Green lending trends in the banking sector – a breakthrough in Hungary
When it comes to sustainable development goals, Hungary ranks 19th in Europe. While it faces major challenges in areas, such as affordable and clean energy, climate protection and protection of terrestrial ecosystems, the country's financial system has recently begun to consider issues of environmental sustainability.
It is important to note that most of the credit institutions sector in Hungary sees the greatest commercial potential in the financing of renewable energy production. Therefore, the MNB is currently encouraging the banking sector to increase the level of green loans. In April 2021, the MNB issued a green proposal to encourage Hungarian credit institutions to adapt their operations to sustainable development, including strategy formulation, corporate governance and risk management.
Preferential capital requirements
The MNB has published new regulatory guidelines (Green Preferential Capital Requirement Programme for Corporates and Municipalities) for credit institutions on climate and environmental risk management, which came into force in June 2021. The new guidelines encourage banks to evaluate environmental risks when assessing their impact on operations and their financing portfolios using measurable and reliable indicators and methods in accordance with the recommendations of the task force on climate-related financial disclosures. However, the guidance goes well beyond climate information, requiring banks to create a dedicated unit to manage environmental risks and develop climate-neutral plans in line with the goals of the Paris Agreement.
Therefore, Hungarian banks are entitled to request significantly reduced capital requirements for loans for the purchase and construction of energy-efficient properties. This also applies to solar power plants, sustainable agriculture, energy efficiency and electromobility. The capital discount is 5% or 7% of each eligible gross exposure, which reduces the participating institution's Pillar II capital requirement. The new capital requirements cover more than 85% of the banking sector.
It is safe to say that the green corporate loan portfolio in Hungary is growing dynamically in relation to the overall business credit portfolio. In addition, the MNB launched a programme for environmentally friendly housing in summer 2021. As part of the scheme, the MNB provides refinancing to banks that finance the construction and purchase of green housing.
The MNB has published guidelines that define the main standards for green bonds, provide issuers with a list of tasks to be performed, and define required documentation and reporting obligations. In addition, the Budapest Stock Exchange is supporting the development of the green bond market by:
- publishing guidelines for environmental, social and governance (ESG) reports, introducing internationally accepted content and format standards; and
- providing practical assistance in the preparation of ESG reports.
The MNB has also launched a green mortgage bond purchase programme for the purchase of green-rated mortgage bonds to facilitate the issuance of green housing loans.
Green company bonds were first issued in summer 2020 as part of the MNB's bond funding for growth scheme. The start of the Hungarian corporate green bond market was marked by the issuance of bonds worth HUF 30bln (approx. EUR 78.8m), followed by more green bond issuances by several other companies. All bonds issued comply with the corporate green bond regulation and have been verified by an external testing body to meet international standards, namely green bond principles (GBPs). Therefore, the Hungarian GBPs comply with the 2014 International Capital Markets Association Principles.

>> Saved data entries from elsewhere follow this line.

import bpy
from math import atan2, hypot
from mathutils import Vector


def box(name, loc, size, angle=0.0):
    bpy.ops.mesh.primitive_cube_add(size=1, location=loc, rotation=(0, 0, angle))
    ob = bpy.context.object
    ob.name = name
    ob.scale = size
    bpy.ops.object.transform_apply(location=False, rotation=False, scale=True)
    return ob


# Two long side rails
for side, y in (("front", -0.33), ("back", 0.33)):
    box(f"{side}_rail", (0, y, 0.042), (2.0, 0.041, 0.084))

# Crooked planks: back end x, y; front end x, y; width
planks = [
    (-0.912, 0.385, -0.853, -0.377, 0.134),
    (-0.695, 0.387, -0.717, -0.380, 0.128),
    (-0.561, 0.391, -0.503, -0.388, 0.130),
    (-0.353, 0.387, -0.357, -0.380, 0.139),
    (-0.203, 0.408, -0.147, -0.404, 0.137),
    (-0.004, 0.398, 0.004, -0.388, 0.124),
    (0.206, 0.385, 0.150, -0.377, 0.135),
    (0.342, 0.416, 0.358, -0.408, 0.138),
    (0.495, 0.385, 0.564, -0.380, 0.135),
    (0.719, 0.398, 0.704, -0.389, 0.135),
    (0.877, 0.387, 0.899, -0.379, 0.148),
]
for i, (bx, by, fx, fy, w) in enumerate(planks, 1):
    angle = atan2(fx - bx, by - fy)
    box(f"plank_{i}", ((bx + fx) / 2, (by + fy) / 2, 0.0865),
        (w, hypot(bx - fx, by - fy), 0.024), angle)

Additionally, the Hungarian Green Bond Framework was introduced in May 2020. The Ministry of Finance in cooperation with the government debt management agency of Hungary has set up a steering committee. The GBPs include:
- the use of proceeds;
- overall investment eligibility;
- reporting of total inflows;
- management of inflows; and
- impact reporting.
State aid in green finance
According to the National Clean Development Strategy 2020-2050, the government is ready to intervene to achieve climate neutrality and is choosing the path of early action, even if it costs approximately HUF 24.7bln (approx. EUR 64.9m) more than a more relaxed timeline.
The Hungarian State has already enacted – and the European Commission has already approved – the EUR 2bln scheme aimed at providing investment support towards a sustainable recovery. The scheme was approved under the State aid Temporary Framework.
Green finance is taking significant hold in Hungary and gives hope for a smooth transition to ESG, which often gets pushed aside by pressing social objectives that lending businesses must satisfy in order to stay relevant. Even though it is becoming increasingly clear that environmental and social factors genuinely count, while greenwashing will not be tolerated, it is investors that will ultimately determine the future of ESG in Hungary.